### MATERIAL PROVIDED
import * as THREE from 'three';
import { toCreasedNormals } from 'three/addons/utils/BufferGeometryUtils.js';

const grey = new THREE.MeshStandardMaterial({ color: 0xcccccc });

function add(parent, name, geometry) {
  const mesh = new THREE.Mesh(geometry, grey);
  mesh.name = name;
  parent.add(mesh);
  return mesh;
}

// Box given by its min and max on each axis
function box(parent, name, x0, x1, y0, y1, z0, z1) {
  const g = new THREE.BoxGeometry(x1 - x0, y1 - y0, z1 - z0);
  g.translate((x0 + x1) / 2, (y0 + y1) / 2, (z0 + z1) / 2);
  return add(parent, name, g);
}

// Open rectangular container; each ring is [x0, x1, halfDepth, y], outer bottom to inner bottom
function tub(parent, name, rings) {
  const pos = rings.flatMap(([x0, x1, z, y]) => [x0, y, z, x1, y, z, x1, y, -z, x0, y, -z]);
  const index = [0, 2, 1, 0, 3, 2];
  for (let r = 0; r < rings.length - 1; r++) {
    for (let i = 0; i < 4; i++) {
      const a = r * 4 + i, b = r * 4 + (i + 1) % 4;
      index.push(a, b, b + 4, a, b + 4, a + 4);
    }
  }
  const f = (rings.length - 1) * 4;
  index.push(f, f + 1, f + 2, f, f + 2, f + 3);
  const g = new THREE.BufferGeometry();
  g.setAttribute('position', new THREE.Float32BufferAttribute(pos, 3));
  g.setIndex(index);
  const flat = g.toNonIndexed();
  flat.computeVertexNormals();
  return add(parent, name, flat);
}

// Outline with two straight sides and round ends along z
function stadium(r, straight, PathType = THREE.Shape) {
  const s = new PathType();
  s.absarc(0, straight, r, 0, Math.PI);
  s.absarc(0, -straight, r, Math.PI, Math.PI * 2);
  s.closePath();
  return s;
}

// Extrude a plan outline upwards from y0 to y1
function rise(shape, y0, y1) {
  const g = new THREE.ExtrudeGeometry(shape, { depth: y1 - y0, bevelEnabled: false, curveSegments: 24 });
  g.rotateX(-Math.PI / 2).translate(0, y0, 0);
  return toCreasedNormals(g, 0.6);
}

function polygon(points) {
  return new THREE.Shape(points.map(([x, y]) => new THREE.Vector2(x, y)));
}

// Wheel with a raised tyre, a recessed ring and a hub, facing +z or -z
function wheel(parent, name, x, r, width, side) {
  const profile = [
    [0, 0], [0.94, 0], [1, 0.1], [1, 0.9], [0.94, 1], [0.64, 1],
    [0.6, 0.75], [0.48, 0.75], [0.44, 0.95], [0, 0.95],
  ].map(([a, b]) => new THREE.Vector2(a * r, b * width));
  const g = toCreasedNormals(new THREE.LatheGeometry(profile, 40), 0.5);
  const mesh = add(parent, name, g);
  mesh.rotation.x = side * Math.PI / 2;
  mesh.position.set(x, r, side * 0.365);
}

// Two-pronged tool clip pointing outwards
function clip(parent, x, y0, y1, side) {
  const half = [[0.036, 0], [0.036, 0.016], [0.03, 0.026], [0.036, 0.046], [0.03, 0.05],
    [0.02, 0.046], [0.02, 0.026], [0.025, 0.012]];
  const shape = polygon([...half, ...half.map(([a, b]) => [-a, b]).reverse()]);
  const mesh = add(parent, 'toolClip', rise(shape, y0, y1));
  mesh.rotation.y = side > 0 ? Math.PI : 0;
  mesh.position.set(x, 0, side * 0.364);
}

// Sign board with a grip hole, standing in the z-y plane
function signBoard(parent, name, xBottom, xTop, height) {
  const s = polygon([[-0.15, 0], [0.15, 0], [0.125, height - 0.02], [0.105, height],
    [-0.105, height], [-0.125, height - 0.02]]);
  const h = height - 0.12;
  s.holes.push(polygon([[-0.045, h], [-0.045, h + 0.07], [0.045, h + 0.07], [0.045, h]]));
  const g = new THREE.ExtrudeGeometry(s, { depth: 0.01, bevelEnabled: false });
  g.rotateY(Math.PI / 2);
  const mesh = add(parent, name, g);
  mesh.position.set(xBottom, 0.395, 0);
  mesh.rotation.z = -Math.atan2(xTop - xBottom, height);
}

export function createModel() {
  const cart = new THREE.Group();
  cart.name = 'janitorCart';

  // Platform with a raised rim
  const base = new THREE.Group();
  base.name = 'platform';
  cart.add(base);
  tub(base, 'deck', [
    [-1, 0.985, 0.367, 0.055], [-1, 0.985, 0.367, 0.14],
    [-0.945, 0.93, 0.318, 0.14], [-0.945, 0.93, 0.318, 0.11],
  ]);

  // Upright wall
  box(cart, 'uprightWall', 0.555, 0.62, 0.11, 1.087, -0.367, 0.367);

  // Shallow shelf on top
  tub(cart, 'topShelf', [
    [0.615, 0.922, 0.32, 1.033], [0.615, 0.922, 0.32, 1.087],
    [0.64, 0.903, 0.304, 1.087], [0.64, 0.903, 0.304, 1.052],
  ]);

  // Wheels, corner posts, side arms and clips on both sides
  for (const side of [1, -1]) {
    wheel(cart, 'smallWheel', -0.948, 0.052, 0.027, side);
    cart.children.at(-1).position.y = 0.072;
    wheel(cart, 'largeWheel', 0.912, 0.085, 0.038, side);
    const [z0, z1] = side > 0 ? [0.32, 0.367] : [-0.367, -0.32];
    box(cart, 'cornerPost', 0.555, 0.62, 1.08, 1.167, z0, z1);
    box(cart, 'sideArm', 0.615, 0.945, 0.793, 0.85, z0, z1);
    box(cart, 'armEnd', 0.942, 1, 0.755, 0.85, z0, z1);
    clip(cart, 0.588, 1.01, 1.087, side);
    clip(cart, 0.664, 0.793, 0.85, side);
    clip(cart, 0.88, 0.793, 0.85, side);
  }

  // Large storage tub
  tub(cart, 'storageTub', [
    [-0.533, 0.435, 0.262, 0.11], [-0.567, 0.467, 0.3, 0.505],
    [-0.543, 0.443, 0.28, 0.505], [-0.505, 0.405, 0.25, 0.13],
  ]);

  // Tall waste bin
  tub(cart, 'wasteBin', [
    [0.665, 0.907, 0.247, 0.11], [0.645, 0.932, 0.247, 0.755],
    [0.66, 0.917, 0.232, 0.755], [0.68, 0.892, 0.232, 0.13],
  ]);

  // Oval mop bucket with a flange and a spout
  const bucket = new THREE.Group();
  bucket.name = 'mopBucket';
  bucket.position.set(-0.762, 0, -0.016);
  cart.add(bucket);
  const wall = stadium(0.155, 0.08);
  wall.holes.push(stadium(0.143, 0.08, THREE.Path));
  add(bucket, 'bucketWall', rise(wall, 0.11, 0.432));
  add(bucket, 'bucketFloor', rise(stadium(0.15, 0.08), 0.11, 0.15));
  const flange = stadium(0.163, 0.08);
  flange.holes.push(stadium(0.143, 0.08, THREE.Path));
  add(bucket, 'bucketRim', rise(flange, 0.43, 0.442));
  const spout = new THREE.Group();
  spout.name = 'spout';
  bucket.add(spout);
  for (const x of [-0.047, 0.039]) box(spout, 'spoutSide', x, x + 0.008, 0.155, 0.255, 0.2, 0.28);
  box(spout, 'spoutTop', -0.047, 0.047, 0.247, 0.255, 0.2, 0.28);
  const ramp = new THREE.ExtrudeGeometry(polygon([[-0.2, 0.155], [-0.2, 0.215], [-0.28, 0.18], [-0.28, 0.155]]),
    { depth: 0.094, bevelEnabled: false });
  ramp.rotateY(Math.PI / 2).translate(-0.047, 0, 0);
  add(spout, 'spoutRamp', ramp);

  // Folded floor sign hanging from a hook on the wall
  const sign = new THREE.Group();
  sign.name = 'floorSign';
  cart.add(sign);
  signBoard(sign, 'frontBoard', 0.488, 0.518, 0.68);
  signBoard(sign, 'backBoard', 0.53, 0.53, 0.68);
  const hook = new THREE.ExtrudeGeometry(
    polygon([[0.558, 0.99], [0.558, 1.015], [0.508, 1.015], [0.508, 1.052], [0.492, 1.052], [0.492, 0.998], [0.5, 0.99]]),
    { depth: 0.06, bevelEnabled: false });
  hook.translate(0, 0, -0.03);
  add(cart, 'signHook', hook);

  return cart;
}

### REQUIRED ACTION
Your task is to find each line in the entries that contains the string "polygon" and copy it.

### RESULT
function polygon(points) {
  const shape = polygon([...half, ...half.map(([a, b]) => [-a, b]).reverse()]);
  const s = polygon([[-0.15, 0], [0.15, 0], [0.125, height - 0.02], [0.105, height],
  s.holes.push(polygon([[-0.045, h], [-0.045, h + 0.07], [0.045, h + 0.07], [0.045, h]]));
  const ramp = new THREE.ExtrudeGeometry(polygon([[-0.2, 0.155], [-0.2, 0.215], [-0.28, 0.18], [-0.28, 0.155]]),
    polygon([[0.558, 0.99], [0.558, 1.015], [0.508, 1.015], [0.508, 1.052], [0.492, 1.052], [0.492, 0.998], [0.5, 0.99]]),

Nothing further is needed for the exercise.